From the verses of Shakespeare to the violence of Football, a soft hand on the nape of my neck to a rim's hard rattle after a dunk, the mute of Miles to the rhymes of Rakim, Hershey's chocolate to a garlic peppered, cedar-planked salmon, Joel Dias-Porter's thoughts scatter like grains of black sand across a wind-blown beach.
It isn't always a tornado that tears down the walls of the house. We once lay interlocked like links in a fence around the potato patch of love. Your lips nudged my ear with the words of Neruda in the original Español, every palabra coloring your tongue like a twist of licorice. I fed you lines of Lorca like fettucine al dente, my voice warm and saucy. We shared Shakespeare's phrases like fries from McDonald's, no ketchup needed. And I guess what is woven through all of this like a blue strand of straw is that we could've kept feeding each other forever. But nothing freezes my teeth like cold peanut butter and you just couldn't stop putting the jar back into the refrigerator.
Much of the following poem started out as Status Updates on Facebook.
This is a free range poem, devoid of antibiotics and bovine hormones. No animals were harmed in the writing of this poem, although it was tested on several chimpanzees. This poem has swollen hands from swimming all night through dark water. This poem is not seeking asylum, this poem was produced in a place that processes nuts. Do not attempt to duplicate this poem it was performed by a professional driver on a closed course. This poem is not readable on radar, but has a high heat signature. The claims of this poem have not yet been verified by the FDA. This poem denounces and rejects Denouncement and Rejection. This poem thought it looked sexy in its dipthong, then realized it had a consonant caught between its teeth, and vowel lint stuck in its stubble. This poem may cause you to feel a sudden rise in blood pleasure. If after hearing this poem you experience an erection lasting for more than 4 hours . . . consider yourself lucky. This poem knows firsthand why the King of Hearts is the suicide King. This poem is absolutely, positively not paranoid, but very aware of the fact that you have been following it all the damn time.
Here is day two's entry. For whatever reason I write more poems when I'm running bad at poker, and judging from my results the last three days this 30 poems in 30 days thing might turn out to be a cakewalk.
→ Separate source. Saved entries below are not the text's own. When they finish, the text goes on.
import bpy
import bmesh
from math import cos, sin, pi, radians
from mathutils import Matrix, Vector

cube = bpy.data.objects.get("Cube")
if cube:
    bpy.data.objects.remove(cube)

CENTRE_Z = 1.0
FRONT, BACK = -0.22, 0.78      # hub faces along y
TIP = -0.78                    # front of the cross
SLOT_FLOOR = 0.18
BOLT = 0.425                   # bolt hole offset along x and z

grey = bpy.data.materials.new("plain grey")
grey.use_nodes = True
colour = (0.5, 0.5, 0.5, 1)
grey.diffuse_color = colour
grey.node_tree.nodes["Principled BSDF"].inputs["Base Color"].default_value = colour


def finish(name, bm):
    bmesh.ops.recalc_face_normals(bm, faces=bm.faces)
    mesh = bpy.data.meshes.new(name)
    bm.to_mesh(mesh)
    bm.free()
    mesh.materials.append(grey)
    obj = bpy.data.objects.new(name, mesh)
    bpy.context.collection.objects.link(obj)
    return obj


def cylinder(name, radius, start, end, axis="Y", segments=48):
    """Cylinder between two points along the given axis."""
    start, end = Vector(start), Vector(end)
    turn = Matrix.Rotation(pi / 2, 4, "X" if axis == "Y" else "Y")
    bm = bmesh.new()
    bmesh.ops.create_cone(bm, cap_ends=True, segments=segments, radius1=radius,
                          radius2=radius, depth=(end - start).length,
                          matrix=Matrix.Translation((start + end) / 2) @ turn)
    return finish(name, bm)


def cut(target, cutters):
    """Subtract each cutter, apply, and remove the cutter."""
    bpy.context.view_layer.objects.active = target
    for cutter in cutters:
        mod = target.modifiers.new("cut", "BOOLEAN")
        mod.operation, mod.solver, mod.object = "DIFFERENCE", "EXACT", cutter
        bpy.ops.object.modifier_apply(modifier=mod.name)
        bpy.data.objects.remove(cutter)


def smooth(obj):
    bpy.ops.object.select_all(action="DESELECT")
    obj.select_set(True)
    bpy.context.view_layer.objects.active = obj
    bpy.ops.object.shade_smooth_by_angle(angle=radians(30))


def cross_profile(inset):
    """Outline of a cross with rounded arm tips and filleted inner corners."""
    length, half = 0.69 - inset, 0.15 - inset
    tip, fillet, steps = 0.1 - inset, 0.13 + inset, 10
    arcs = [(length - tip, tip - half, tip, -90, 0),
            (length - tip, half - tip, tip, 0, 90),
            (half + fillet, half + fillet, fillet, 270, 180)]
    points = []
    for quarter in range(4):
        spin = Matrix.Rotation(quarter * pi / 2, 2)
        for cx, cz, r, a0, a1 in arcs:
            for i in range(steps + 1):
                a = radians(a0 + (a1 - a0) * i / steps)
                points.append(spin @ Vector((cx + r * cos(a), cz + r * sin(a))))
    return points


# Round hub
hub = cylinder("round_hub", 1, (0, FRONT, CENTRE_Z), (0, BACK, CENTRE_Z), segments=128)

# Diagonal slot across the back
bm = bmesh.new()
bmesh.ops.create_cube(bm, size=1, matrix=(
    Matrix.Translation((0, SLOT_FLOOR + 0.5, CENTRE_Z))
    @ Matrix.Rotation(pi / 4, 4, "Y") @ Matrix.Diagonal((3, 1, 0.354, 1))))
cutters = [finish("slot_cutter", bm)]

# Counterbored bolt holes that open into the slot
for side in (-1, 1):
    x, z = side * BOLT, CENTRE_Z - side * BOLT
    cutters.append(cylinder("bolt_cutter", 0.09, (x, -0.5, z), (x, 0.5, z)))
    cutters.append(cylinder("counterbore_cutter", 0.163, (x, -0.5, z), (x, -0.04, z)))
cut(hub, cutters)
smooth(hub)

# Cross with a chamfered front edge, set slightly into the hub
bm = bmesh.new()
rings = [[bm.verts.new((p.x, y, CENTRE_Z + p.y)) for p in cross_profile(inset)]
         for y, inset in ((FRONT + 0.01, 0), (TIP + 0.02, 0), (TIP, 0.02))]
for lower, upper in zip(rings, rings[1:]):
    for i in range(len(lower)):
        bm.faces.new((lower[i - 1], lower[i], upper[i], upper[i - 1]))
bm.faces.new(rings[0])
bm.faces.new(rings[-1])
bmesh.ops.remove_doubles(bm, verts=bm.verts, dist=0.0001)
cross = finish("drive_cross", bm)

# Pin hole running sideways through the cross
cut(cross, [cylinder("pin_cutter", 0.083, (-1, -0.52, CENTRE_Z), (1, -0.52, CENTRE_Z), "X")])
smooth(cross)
OK, so it's National Poetry Month. This year to honor the month I'm going to abstain from banal intercourse and re-dedicate myself to the oral. Which means I'm going to try to post a new poem every day. Obviously most of them will be very short, and probably not very good. But here goes . . .
In the high coo of a mourning dove, I hear seventeen things to sing.